According to the Vice President of Delta, his airline completely fit that description when they so badly failed at customer support last summer.
To fix things, he's sending 11,000 of his staff to be retrained. Everyone that is directly involved with customers, from gate and baggage agents, to ticket agents and supervisors will be sent to charm school.
One of the driving forces behind this speedy retraining project is the number of complaints about Delta Air Lines sent to the Department of Transportation. Delta beat every other airline in the nation - a first place hardly worth bragging about. Add to that scoring second to last in on-time arrivals and baggage handling, and you see why they are spending $2 billion on improving things.
With role-play games and other hands-on lessons, the staff will be retrained on how to deal with complaints, how to explain baggage fees to customers and tips on how to put the focus back on the customer.
According to the Wall Street Journal, these are the core elements of the retraining plan:
- Make it personal. Focus on the person in front of you, not the long line of people. Greet each one memorably.
- Be empathetic. Put yourself on the other side of the counter.
- Listen, ask, listen again. Customers tune out routine announcements. Agents tune out customers.
- Solve together. Involve customers in solutions by offering choices.
- Be there. It's a lot easier to check out than check in. 'If you don't remember your last three customers, you are just processing,' said Delta facilitator Michael Hazelton.
Question is - is this all too little too late? Have you switched carriers because of lousy service from Delta Air Lines?
|Yes - and I'll never go back to them.||60 (25.2%)|

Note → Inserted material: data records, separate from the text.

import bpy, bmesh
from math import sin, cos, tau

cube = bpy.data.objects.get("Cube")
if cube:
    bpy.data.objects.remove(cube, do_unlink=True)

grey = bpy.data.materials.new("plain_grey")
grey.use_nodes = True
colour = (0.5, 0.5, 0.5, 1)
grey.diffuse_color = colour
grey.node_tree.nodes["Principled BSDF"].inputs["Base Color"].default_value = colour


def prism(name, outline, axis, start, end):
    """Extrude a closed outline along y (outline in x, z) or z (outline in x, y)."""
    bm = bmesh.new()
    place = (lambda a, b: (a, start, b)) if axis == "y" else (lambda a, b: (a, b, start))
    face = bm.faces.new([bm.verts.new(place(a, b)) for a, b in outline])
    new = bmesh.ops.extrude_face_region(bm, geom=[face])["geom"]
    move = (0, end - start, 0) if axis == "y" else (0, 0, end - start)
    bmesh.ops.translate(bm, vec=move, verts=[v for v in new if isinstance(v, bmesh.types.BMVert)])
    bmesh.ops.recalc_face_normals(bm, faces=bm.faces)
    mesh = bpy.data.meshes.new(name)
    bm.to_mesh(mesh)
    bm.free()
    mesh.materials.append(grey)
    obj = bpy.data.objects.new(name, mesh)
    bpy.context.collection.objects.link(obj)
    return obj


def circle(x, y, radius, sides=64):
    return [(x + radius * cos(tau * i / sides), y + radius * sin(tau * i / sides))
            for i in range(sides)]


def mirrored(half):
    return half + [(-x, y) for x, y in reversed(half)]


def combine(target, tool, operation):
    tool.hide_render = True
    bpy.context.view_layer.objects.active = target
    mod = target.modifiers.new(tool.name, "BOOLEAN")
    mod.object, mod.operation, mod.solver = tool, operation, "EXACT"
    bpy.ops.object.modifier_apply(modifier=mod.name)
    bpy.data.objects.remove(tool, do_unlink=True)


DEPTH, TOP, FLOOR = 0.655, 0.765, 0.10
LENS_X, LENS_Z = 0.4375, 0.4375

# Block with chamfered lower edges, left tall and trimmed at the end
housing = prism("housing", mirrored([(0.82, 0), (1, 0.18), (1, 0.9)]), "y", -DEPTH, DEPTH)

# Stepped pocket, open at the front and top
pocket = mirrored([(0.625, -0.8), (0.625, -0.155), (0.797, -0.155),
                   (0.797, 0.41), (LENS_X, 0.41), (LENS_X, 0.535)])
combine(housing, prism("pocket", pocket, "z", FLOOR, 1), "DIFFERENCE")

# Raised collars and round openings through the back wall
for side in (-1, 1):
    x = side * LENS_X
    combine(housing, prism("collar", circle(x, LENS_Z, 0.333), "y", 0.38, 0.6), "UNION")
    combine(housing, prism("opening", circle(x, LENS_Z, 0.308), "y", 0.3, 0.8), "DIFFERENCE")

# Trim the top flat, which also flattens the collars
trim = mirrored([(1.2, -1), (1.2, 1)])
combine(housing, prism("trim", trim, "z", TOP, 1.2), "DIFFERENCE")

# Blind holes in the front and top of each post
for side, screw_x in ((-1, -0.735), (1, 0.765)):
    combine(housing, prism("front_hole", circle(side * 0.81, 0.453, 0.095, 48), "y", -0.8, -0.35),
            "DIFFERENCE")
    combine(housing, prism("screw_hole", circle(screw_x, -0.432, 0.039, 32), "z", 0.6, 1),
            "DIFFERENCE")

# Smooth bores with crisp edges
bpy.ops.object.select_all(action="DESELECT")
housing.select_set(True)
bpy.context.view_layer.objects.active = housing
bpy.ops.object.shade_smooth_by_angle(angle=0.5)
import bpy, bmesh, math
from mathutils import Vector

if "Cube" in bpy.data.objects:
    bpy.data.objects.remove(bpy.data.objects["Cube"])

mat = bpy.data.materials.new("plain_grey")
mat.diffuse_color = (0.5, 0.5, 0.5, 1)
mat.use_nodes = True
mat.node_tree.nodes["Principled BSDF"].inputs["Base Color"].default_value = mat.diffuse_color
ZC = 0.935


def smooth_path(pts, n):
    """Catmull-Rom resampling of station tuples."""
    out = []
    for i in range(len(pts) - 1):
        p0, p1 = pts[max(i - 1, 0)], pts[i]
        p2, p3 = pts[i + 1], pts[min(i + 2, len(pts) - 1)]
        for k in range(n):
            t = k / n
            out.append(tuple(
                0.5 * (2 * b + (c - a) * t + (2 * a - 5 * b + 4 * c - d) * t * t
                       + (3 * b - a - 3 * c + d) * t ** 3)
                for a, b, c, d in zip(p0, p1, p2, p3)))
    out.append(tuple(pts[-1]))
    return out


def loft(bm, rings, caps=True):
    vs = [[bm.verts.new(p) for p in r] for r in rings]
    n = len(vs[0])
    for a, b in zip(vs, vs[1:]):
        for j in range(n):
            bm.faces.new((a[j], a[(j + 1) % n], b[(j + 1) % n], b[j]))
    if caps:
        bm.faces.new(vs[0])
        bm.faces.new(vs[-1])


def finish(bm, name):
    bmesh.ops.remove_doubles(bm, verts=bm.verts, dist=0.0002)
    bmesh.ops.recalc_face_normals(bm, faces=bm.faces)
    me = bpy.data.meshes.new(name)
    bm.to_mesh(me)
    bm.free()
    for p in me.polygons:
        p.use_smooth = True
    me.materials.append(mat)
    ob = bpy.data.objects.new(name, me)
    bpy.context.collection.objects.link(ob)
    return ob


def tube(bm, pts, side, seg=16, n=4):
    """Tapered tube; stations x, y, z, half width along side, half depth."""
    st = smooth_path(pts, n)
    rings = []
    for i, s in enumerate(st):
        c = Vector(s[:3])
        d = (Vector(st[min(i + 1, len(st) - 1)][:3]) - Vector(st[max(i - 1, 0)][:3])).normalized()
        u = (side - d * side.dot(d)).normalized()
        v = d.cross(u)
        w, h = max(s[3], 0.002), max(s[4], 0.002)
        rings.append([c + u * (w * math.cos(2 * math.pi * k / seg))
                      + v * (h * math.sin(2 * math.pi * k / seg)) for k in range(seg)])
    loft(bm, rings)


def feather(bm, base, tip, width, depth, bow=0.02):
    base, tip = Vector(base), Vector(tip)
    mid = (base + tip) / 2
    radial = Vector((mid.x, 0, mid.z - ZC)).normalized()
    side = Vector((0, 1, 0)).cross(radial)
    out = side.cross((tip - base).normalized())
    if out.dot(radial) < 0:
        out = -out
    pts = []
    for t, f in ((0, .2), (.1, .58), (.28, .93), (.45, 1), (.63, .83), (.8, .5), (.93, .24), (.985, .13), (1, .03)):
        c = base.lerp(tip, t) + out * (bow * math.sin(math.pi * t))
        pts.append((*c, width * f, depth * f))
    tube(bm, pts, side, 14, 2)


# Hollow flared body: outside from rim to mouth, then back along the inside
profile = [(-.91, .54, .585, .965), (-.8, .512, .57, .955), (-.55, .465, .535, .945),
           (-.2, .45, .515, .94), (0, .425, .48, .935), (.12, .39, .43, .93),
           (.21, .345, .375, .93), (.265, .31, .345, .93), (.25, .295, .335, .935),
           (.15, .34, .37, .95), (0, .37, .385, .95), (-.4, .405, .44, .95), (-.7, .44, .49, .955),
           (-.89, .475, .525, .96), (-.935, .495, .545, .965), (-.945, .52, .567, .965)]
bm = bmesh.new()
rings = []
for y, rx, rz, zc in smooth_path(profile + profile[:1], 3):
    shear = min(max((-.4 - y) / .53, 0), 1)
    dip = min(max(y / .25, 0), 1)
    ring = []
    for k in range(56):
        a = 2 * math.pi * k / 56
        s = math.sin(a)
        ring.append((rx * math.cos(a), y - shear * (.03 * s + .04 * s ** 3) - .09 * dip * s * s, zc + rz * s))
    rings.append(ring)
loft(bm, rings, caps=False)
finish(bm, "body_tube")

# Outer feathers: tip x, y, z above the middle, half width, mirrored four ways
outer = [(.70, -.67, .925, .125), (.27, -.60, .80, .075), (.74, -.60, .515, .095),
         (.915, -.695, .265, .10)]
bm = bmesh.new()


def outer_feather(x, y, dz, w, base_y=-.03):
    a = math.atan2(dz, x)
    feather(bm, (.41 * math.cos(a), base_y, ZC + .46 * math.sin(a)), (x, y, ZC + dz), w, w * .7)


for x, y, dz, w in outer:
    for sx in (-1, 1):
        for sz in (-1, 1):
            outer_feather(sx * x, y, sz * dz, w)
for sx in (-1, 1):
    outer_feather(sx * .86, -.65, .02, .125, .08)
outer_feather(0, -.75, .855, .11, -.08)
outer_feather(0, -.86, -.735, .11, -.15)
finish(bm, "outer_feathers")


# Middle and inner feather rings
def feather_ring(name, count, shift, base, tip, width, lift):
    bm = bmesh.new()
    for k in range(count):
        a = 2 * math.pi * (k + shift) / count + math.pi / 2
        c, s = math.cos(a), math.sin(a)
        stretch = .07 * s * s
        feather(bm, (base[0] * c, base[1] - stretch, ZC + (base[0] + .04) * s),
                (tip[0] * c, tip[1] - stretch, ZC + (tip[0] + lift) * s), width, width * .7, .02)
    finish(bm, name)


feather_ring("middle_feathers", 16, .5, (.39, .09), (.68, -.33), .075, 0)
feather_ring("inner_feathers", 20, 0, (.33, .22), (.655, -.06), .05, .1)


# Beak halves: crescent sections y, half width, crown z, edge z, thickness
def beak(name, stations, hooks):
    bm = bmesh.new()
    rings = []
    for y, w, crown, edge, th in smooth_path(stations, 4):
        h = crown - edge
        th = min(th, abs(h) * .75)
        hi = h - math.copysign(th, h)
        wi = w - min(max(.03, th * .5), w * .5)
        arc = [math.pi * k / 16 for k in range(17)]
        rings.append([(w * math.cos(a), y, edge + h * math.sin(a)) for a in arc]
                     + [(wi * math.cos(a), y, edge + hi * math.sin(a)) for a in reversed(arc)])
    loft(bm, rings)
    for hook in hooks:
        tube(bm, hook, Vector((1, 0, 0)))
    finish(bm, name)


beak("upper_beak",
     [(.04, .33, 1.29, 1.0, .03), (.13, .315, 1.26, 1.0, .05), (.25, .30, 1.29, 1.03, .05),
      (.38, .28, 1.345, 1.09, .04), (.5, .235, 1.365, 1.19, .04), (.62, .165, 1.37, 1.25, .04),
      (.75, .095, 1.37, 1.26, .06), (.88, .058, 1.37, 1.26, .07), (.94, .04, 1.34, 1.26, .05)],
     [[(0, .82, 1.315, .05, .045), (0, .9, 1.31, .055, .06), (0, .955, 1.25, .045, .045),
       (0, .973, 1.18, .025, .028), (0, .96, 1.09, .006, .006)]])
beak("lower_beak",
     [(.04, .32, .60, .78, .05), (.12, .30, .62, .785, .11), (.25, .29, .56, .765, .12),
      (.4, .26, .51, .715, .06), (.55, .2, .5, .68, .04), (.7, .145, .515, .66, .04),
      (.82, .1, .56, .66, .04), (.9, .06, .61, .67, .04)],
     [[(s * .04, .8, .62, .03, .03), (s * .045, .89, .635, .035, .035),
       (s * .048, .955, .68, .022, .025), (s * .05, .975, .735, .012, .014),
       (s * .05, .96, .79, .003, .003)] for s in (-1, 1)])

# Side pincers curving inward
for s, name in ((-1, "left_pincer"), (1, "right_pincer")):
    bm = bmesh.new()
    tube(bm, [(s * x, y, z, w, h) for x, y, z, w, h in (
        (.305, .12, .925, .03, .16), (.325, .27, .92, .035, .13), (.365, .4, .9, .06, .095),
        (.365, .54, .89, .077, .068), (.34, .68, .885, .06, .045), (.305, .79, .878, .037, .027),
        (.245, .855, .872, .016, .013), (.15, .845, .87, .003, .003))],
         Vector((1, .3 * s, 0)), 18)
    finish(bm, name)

|Yes - but I'm willing to give them another try.||43 (18.1%)|
|No - still flying them.||97 (40.8%)|
|No - I've always flown a different carrier.||38 (16.0%)|